climates. The most commonly cultured species in India is Macrobrachium rosenbergii.
It is a hardy species by virtue of its ability to adapt to various types of
fresh and brackish-water conditions. It accepts pelleted feed and has omnivorous
feeding habit. The breeding takes place in low saline waters which is also needed
for larval and post larval development after incubation. Breeding of M. rosenbergii
takes place in estuaries. Though seed may be available in natural sources to
a limited extent, for large scale culture there is a need to ensure regular supply
of seed. For ensuring availability of quality seed in predictable quantity freshwater
prawn hatcheries should be encouraged, technology for which is already developed.
Freshwater prawn hatcheries are coming up in many states.
The aquaculture production of giant freshwater prawn, Macrobrachium rosenbergii
in India has shown a phenomenal increase in recent years that has increased
from less than 500 metric tonne in 1997 to more than 30,000 metric tonne in 2003.
The major bottleneck for the further expansion of the prawn culture is the lack
of adequate supply of post-larvae (prawn seed) for stocking.
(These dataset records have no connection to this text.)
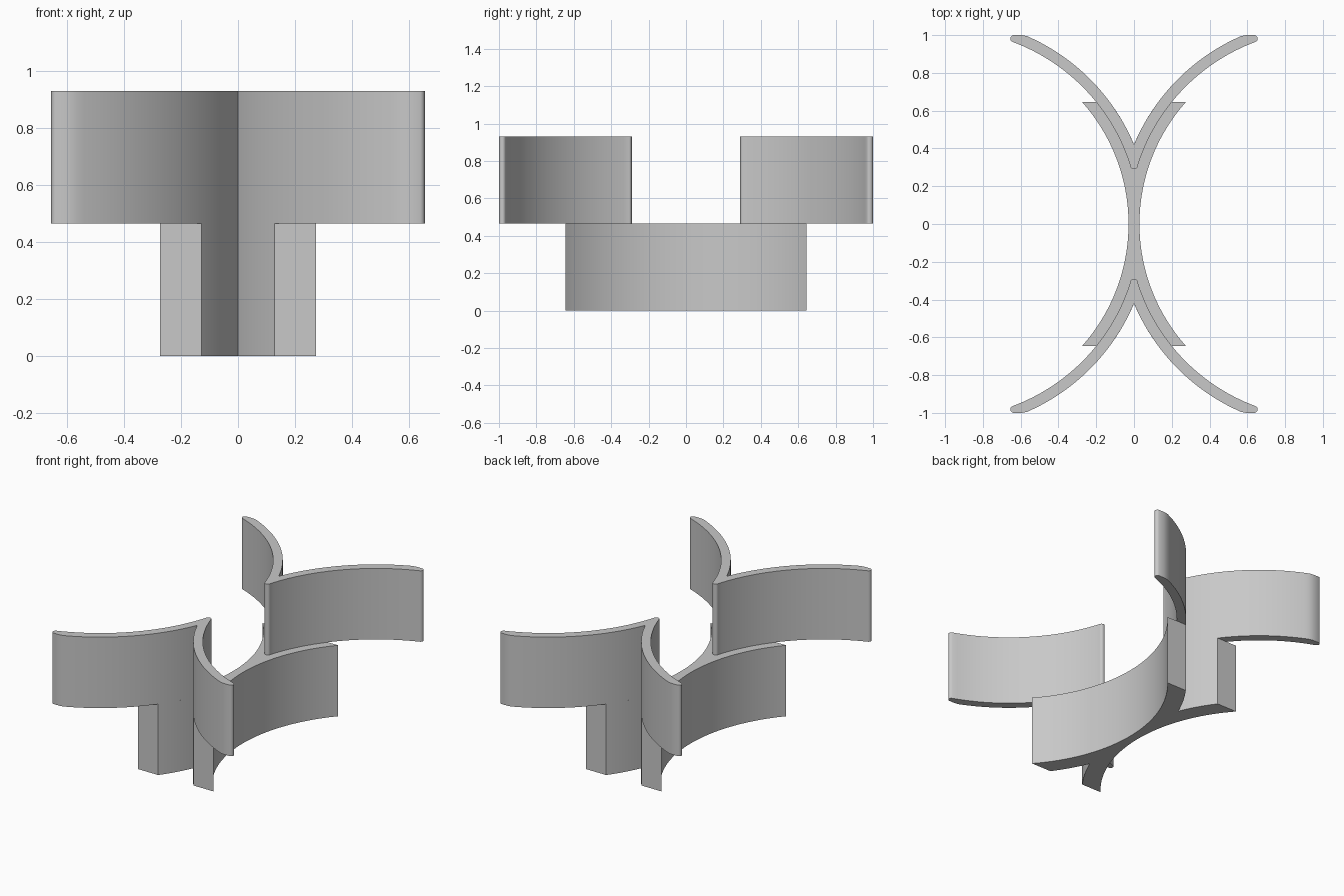
import bpy, bmesh, math

cube = bpy.data.objects.get("Cube")
if cube:
    bpy.data.objects.remove(cube)

# One plain grey for everything
grey = bpy.data.materials.new("plain grey")
grey.use_nodes = True
grey.diffuse_color = (0.58, 0.58, 0.58, 1)
grey.node_tree.nodes["Principled BSDF"].inputs["Base Color"].default_value = (0.58, 0.58, 0.58, 1)

CENTRE_X = 1.0       # all curved walls are arcs about this point
R_INNER = 1.085      # wall between the two arms
R_BASE = 0.971       # outer wall of the base
R_ARM = 1.028        # outer wall of the upper arms
MID_Z, TOP_Z = 0.465, 0.93
BASE_Y = 0.645


def arc(radius, y0, y1, n=32):
    """Points on the wall arc, evenly spaced by angle, from y0 to y1."""
    a0, a1 = math.asin(y0 / radius), math.asin(y1 / radius)
    angles = [a0 + (a1 - a0) * i / n for i in range(n + 1)]
    return [(CENTRE_X - radius * math.cos(a), radius * math.sin(a)) for a in angles]


def mirror_x(points):
    return [(-x, y) for x, y in reversed(points)]


def mirror_y(points):
    return [(x, -y) for x, y in reversed(points)]


def extrude_outline(name, outline, z0, z1):
    bm = bmesh.new()
    face = bm.faces.new([bm.verts.new((x, y, z0)) for x, y in outline])
    result = bmesh.ops.extrude_face_region(bm, geom=[face])
    for v in result["geom"]:
        if isinstance(v, bmesh.types.BMVert):
            v.co.z = z1
    bmesh.ops.remove_doubles(bm, verts=bm.verts, dist=0.0005)
    bmesh.ops.recalc_face_normals(bm, faces=bm.faces)
    mesh = bpy.data.meshes.new(name)
    bm.to_mesh(mesh)
    bm.free()
    mesh.materials.append(grey)
    obj = bpy.data.objects.new(name, mesh)
    bpy.context.collection.objects.link(obj)
    bpy.ops.object.select_all(action='DESELECT')
    obj.select_set(True)
    bpy.context.view_layer.objects.active = obj
    bpy.ops.object.shade_smooth_by_angle(angle=math.radians(35))
    return obj


fork_y = math.sqrt(R_INNER ** 2 - CENTRE_X ** 2)   # where the inner walls meet

# Crossed base: one quarter mirrored into four flat-ended legs
quarter = arc(R_BASE, 0, BASE_Y) + arc(R_INNER, BASE_Y, fork_y)
back_half = quarter + mirror_x(quarter)[1:]
extrude_outline("crossed_base", back_half + mirror_y(back_half)[1:-1], 0, MID_Z)

# Upper arms: rounded nose, curved arm and rounded tip, mirrored left to right
nose_r, nose_y = 0.02, 0.31
nose = [(nose_r * math.sin(a), nose_y - nose_r * math.cos(a))
        for a in [math.radians(74) * i / 8 for i in range(8)]]
tip = [(0.649, 0.968), (0.654, 0.974), (0.655, 0.982), (0.653, 0.990),
       (0.648, 0.996), (0.640, 1.0), (0.60, 1.0), (0.587, 0.999)]
arm = nose + arc(R_ARM, 0.305, 0.964) + tip + arc(R_INNER, 0.994, fork_y)
arms = arm + mirror_x(arm)[1:-1]
extrude_outline("back_arms", arms, MID_Z, TOP_Z)
extrude_outline("front_arms", mirror_y(arms), MID_Z, TOP_Z)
The projected seed
requirement for the development of at least two lakhs hectare of water area in the
coming years is 10,000 million. Indian aquaculture has been evolving from the level
of subsistence activity to that of an industry. This transformation has been made
possible with the development and standardization of many new production and associated
techniques of input and output subsystems. In recent years aquaculture has created
great enthusiasm and interest among entrepreneurs especially for shrimp farming
in coastal areas. Shrimp farming is capital-intensive activity and uncontrolled
mushrooming growth of it has led to outbreak of diseases and attributed environmental
issues calling for closure of shrimp farms.
Although India has vast freshwater resources they are not fully exploited except
for carp culture in limited scale. Fresh water fish culture employing composite
fish culture technology has become popular for use in large number of tanks and
ponds in the country. To meet the raw material required by the processing units
for export demand there is urgent need to expand our production base. In addition
it is always stressed that there is a need to utilise our natural resources productively
to ensure the much needed food security.
Scampi production through aquaculture in
Considering the high export potential, the giant fresh water prawn, Macrobrachium
rosenbergii , the scampi, enjoys immense potential for culture in India.
About 4 million ha of impounded freshwater bodies in the various states of India,
offer great potential for fresh water prawn culture. Scampi can be cultivated for
export through monoculture in existing as well as new ponds or with compatible freshwater
fishes in existing ponds. It is exported to EEC countries and USA. Since the world
market for scampi is expanding with attractive prices, there is great scope for
scampi production and export.
State wise production details of scampi farming